◆ **WHAT IS EXPECTED**:
Return each line of the entries that holds the string "root".

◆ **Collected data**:
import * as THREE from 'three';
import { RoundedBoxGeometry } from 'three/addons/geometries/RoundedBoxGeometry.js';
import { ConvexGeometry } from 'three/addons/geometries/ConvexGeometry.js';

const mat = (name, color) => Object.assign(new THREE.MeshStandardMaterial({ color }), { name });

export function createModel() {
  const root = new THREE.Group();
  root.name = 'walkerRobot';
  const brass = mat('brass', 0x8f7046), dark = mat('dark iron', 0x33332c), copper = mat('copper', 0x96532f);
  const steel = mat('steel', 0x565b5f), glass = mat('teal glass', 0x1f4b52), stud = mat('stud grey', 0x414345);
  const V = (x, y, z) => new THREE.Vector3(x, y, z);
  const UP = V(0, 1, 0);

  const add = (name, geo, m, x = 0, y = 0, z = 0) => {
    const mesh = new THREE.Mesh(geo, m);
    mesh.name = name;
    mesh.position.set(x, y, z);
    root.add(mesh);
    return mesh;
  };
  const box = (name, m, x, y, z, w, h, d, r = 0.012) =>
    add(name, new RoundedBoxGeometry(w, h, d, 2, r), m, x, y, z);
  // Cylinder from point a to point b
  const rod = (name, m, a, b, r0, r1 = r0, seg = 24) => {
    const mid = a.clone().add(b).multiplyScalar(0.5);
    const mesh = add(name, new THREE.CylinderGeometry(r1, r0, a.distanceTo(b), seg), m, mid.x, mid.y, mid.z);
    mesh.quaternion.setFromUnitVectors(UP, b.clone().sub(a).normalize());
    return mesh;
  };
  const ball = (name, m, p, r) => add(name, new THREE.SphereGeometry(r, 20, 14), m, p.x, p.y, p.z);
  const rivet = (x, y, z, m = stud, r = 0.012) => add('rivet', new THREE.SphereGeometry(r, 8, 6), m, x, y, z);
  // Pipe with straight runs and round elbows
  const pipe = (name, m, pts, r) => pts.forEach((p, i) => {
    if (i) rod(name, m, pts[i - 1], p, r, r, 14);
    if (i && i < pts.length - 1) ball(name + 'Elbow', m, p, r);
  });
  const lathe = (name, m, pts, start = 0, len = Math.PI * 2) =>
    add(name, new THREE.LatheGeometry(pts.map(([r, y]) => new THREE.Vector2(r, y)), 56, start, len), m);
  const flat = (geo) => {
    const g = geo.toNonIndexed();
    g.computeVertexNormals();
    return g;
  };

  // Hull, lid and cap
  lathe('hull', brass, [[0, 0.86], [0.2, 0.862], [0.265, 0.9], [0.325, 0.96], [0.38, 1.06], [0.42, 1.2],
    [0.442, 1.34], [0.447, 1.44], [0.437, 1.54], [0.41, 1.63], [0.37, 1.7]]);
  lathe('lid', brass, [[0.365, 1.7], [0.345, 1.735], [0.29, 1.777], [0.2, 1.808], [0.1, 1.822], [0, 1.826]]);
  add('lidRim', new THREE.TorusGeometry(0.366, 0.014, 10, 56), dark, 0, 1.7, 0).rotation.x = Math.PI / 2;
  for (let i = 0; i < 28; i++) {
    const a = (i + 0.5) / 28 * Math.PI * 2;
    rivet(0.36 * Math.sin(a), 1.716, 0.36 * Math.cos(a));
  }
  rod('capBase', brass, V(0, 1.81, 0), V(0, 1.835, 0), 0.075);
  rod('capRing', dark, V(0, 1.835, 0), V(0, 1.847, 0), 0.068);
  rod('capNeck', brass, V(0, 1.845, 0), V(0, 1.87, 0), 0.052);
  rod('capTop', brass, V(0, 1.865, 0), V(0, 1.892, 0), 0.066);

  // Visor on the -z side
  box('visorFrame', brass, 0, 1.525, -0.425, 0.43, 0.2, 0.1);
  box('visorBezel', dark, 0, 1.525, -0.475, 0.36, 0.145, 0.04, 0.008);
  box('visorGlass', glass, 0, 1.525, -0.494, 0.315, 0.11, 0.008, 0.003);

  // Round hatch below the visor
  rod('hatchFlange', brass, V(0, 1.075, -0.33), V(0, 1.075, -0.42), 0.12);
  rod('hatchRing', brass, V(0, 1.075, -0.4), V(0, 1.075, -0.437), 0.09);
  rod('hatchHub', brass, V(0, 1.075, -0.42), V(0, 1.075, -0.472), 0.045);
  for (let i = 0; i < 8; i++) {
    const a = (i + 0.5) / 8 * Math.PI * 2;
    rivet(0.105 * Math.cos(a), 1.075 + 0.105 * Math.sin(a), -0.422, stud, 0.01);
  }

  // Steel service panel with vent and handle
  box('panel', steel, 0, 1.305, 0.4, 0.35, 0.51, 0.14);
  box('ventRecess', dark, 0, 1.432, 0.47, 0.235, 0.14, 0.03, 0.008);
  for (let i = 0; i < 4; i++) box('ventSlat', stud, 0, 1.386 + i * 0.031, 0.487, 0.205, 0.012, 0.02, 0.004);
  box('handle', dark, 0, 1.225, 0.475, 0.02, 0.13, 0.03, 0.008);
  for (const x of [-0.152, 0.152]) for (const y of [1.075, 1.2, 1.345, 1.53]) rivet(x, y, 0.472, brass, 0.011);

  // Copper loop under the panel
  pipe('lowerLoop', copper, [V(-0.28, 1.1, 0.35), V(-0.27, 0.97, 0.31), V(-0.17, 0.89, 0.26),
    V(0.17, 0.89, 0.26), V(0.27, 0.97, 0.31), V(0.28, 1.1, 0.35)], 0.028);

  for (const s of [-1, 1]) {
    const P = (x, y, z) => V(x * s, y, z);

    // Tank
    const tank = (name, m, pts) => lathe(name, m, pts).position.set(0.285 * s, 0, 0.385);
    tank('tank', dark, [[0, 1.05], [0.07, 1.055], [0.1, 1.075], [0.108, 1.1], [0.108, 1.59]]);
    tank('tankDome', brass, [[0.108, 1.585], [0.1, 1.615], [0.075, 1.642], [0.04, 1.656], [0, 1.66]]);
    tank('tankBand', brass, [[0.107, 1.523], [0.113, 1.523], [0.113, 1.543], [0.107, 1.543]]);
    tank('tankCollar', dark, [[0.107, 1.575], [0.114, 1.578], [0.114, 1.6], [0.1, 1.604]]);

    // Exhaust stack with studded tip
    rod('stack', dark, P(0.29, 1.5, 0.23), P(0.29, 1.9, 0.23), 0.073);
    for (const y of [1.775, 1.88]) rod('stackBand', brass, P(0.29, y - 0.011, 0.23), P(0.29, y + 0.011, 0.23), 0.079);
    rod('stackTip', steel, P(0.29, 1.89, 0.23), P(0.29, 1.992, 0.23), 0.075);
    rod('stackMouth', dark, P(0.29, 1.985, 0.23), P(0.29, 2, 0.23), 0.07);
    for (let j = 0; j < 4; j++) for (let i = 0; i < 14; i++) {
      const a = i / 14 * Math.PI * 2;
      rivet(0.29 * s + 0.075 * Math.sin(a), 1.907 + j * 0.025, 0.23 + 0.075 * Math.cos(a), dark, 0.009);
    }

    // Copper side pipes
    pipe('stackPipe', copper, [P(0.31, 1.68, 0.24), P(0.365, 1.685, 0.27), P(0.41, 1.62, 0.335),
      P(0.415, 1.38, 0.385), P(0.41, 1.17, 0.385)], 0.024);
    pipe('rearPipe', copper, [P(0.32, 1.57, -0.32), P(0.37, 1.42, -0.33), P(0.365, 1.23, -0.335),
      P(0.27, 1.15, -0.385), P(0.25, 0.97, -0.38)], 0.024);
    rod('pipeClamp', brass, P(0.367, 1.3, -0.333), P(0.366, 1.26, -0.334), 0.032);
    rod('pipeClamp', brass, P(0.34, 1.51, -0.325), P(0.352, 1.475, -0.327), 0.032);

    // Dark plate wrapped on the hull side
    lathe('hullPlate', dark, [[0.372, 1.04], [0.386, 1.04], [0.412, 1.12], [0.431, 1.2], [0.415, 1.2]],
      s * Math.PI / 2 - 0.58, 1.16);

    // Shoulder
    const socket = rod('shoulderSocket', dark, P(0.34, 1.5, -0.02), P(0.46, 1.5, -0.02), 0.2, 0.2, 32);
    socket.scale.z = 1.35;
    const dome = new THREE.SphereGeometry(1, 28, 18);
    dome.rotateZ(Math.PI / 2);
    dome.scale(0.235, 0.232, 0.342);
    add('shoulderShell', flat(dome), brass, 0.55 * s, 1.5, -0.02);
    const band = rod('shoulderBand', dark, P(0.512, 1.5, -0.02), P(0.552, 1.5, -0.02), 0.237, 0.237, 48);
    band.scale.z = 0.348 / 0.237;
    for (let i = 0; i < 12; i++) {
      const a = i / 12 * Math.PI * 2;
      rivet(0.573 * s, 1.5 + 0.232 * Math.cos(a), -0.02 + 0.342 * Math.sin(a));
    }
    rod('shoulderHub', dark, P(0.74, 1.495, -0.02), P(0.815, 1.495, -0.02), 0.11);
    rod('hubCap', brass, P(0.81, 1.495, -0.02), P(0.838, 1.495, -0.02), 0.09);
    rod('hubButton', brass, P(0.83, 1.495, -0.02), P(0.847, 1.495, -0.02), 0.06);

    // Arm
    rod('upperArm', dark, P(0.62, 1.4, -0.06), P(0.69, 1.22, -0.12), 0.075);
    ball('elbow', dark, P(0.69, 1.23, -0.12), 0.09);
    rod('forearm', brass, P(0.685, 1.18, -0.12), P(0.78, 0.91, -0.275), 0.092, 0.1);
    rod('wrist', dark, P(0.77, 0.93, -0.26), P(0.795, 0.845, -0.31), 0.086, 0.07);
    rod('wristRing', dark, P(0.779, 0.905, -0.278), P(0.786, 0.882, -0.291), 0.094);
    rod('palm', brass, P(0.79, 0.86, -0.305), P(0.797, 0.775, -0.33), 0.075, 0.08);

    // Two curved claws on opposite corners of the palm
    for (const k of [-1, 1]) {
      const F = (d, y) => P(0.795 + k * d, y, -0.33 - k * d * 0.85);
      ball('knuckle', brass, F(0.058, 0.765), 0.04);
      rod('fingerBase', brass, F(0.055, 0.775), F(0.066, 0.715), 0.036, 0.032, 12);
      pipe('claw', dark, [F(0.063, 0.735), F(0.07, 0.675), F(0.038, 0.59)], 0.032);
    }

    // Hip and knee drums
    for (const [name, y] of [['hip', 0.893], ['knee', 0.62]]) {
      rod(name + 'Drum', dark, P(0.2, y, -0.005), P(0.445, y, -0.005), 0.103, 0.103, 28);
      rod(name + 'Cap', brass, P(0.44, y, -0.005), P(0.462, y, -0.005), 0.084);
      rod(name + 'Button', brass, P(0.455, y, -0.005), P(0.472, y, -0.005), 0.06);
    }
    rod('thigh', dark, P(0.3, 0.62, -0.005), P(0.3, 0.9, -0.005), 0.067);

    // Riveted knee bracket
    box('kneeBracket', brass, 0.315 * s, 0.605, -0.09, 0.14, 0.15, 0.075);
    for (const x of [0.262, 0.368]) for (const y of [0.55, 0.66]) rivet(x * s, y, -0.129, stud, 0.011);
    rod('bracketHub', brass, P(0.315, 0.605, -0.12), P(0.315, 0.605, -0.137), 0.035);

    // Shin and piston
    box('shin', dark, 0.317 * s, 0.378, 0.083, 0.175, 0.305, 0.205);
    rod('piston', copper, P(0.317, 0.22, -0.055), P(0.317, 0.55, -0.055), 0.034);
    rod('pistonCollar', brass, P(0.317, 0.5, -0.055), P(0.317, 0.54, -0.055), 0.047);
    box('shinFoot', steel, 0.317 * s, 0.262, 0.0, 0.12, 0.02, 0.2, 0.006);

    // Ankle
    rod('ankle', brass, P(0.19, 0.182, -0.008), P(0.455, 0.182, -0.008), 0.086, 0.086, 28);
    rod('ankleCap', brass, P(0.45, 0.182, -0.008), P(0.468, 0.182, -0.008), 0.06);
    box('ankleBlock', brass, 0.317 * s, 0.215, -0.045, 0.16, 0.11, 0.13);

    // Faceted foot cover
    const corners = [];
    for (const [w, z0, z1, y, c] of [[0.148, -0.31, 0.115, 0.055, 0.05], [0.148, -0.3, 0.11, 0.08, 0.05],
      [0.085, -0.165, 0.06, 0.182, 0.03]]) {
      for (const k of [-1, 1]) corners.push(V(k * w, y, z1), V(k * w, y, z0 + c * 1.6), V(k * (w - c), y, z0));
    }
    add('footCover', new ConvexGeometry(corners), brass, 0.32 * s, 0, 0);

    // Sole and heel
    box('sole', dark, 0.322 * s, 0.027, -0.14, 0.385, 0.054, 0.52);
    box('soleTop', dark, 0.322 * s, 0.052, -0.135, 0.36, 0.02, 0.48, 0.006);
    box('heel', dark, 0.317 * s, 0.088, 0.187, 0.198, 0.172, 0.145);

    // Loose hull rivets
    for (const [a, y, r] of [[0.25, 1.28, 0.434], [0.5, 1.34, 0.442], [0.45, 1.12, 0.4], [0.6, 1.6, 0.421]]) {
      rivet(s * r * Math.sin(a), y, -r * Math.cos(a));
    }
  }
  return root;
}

◆ **ANSWER TO THIS EXERCISE**:
  const root = new THREE.Group();
  root.name = 'walkerRobot';
    root.add(mesh);
  return root;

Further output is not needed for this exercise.